The only dance of illusion that works is "Light of a Beautiful World." Two women dancers in slings suspended by (nearly invisible) wires hover and twirl over the two men's heads--the women never touch the ground. Especially when they're hanging upside-down, with their gauzy long gowns bound around their ankles, they're like Raphaelesque angels or Victorian succubi. It's a curious, enticing, sacred and profane image, but even here some effects are carried on too long or go nowhere. The women are tossed in astounding high arcs back and forth over the men's heads--we're not used to dancers' movements being so huge, and it's great. But these arcs are repeated too many times, and they don't have the clear musical or dramatic function that something so stupendous should.

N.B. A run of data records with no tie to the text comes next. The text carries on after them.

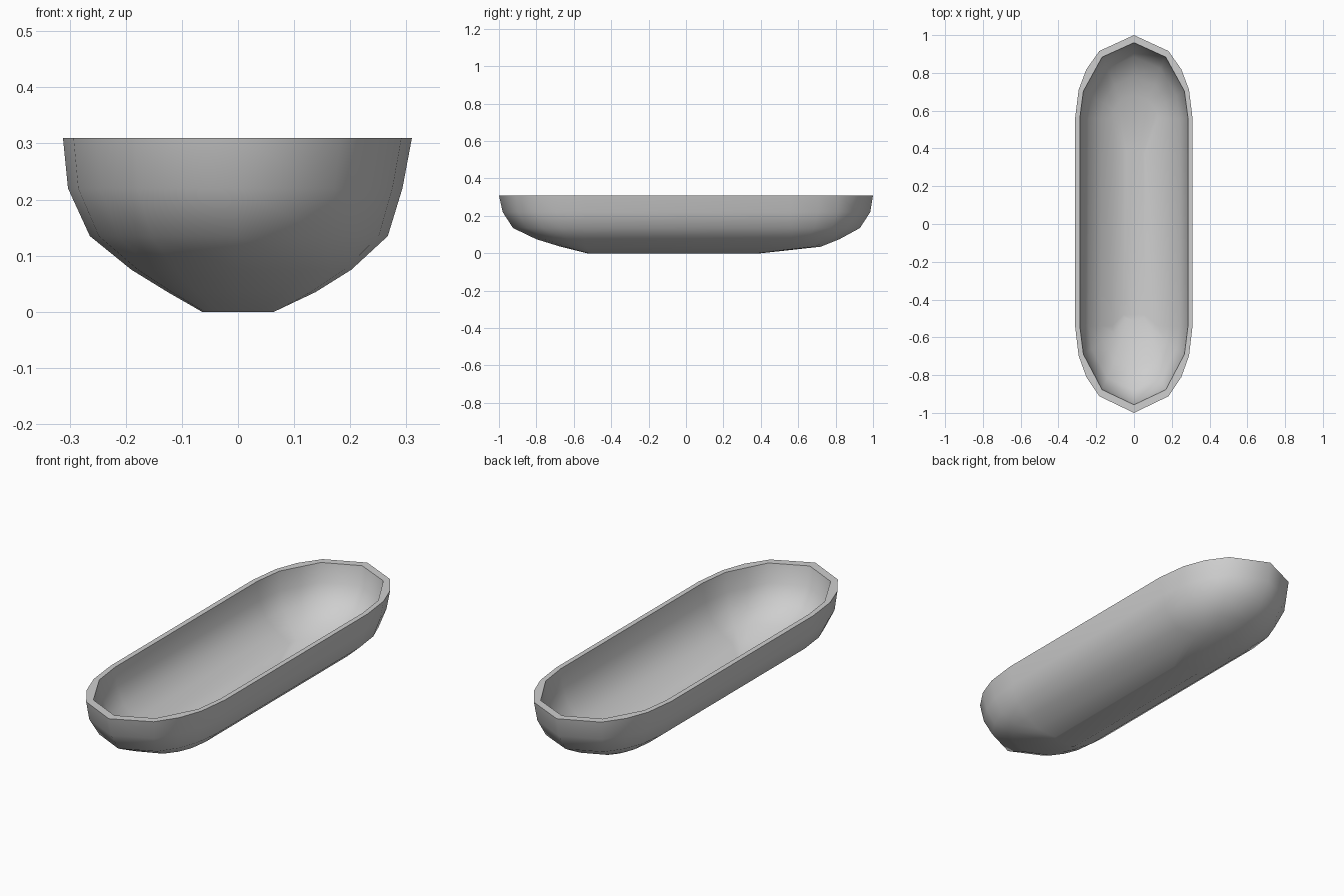
import bpy
import bmesh
from math import sin, cos, radians

cube = bpy.data.objects.get("Cube")
if cube:
    bpy.data.objects.remove(cube, do_unlink=True)

grey = bpy.data.materials.new("plain grey")
grey.use_nodes = True
colour = (0.62, 0.62, 0.62, 1)
grey.diffuse_color = colour
grey.node_tree.nodes["Principled BSDF"].inputs["Base Color"].default_value = colour


def ring(bm, arc, z, left, right, front, back):
    """Closed outline: straight sides with a faceted cap at each end."""
    back_start = min(0.56, back - 0.03)
    front_start = min(0.54, front - 0.03)
    half = arc + [(-c, s) for c, s in reversed(arc[:-1])]
    points = [(c, back_start + (back - back_start) * s) for c, s in half]
    points += [(-c, -front_start - (front - front_start) * s) for c, s in half]
    return [bm.verts.new((c * (left if c > 0 else right), y, z)) for c, y in points]


def join(bm, first, second):
    """Band of quads between two rings."""
    for i in range(len(first)):
        bm.faces.new((first[i - 1], first[i], second[i], second[i - 1]))


def shell(bm, arc, levels):
    """Stack of rings from rim to floor; returns the rim."""
    rings = [ring(bm, arc, *level) for level in levels]
    for upper, lower in zip(rings, rings[1:]):
        join(bm, upper, lower)
    bm.faces.new(rings[-1])
    return rings[0]


# Quarter arcs of the end caps; the inner one has a coarser outline
outer_arc = [(cos(radians(a)), sin(radians(a))) for a in (0, 20, 36, 54, 90)]
inner_arc = [(cos(radians(a)), sin(radians(a))) for a in (0, 21, 54, 90)]
(c1, s1), (c2, s2) = inner_arc[1:3]
inner_arc.insert(2, ((c1 + c2) / 2, (s1 + s2) / 2))

# Height, left half width, right half width, front reach, back reach
outer_levels = [
    (0.31, 0.31, 0.312, 1.0, 1.0), (0.22, 0.293, 0.303, 0.98, 0.985),
    (0.135, 0.267, 0.264, 0.925, 0.93), (0.075, 0.202, 0.19, 0.80, 0.82),
    (0.035, 0.138, 0.125, 0.67, 0.72), (0.0, 0.064, 0.064, 0.53, 0.40),
]
inner_levels = [
    (0.31, 0.286, 0.287, 0.957, 0.96), (0.22, 0.272, 0.277, 0.938, 0.943),
    (0.14, 0.241, 0.24, 0.88, 0.885), (0.088, 0.184, 0.174, 0.76, 0.78),
    (0.051, 0.125, 0.115, 0.64, 0.68), (0.02, 0.056, 0.056, 0.51, 0.40),
]

# Hollow trough: outer wall, inner wall and the flat rim joining them
bm = bmesh.new()
outer_rim = shell(bm, outer_arc, outer_levels)
inner_rim = shell(bm, inner_arc, inner_levels)
join(bm, outer_rim, inner_rim)
bmesh.ops.recalc_face_normals(bm, faces=bm.faces)

mesh = bpy.data.meshes.new("trough")
bm.to_mesh(mesh)
bm.free()
mesh.materials.append(grey)
trough = bpy.data.objects.new("trough", mesh)
bpy.context.collection.objects.link(trough)

# Smooth walls with a crisp rim
bpy.ops.object.select_all(action="DESELECT")
trough.select_set(True)
bpy.context.view_layer.objects.active = trough
bpy.ops.object.shade_smooth_by_angle(angle=radians(60))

The only satisfying dance was "DNA." Ezralow and Roland's duet, to 40s-sounding music by the Hi-Lo's, is not only easy and light but genuinely surprising. I particularly liked the dance's softness--a little soft-shoe routine; slow, soft shoulder rolls forward; soft hands held dangling at waist height. Ezralow and Roland (who jointly choreographed "DNA") have a real rapport--with a slightly hostile, competitive edge that adds spice. And Ezralow is a wonderful dancer, a big, softly springy Pierrot who can surprise you with his sudden precision, his acts of will. Sure, he can roll off a log, but he can also stop on a dime.
I left this concert thinking, What a shame. What a waste. The Bobs' limpid singing is a pleasure, but there's no chemistry in the ISO-Bobs combination. Someone needs to give ISO some direction. Then ISO and the Bobs performing together might be something to see.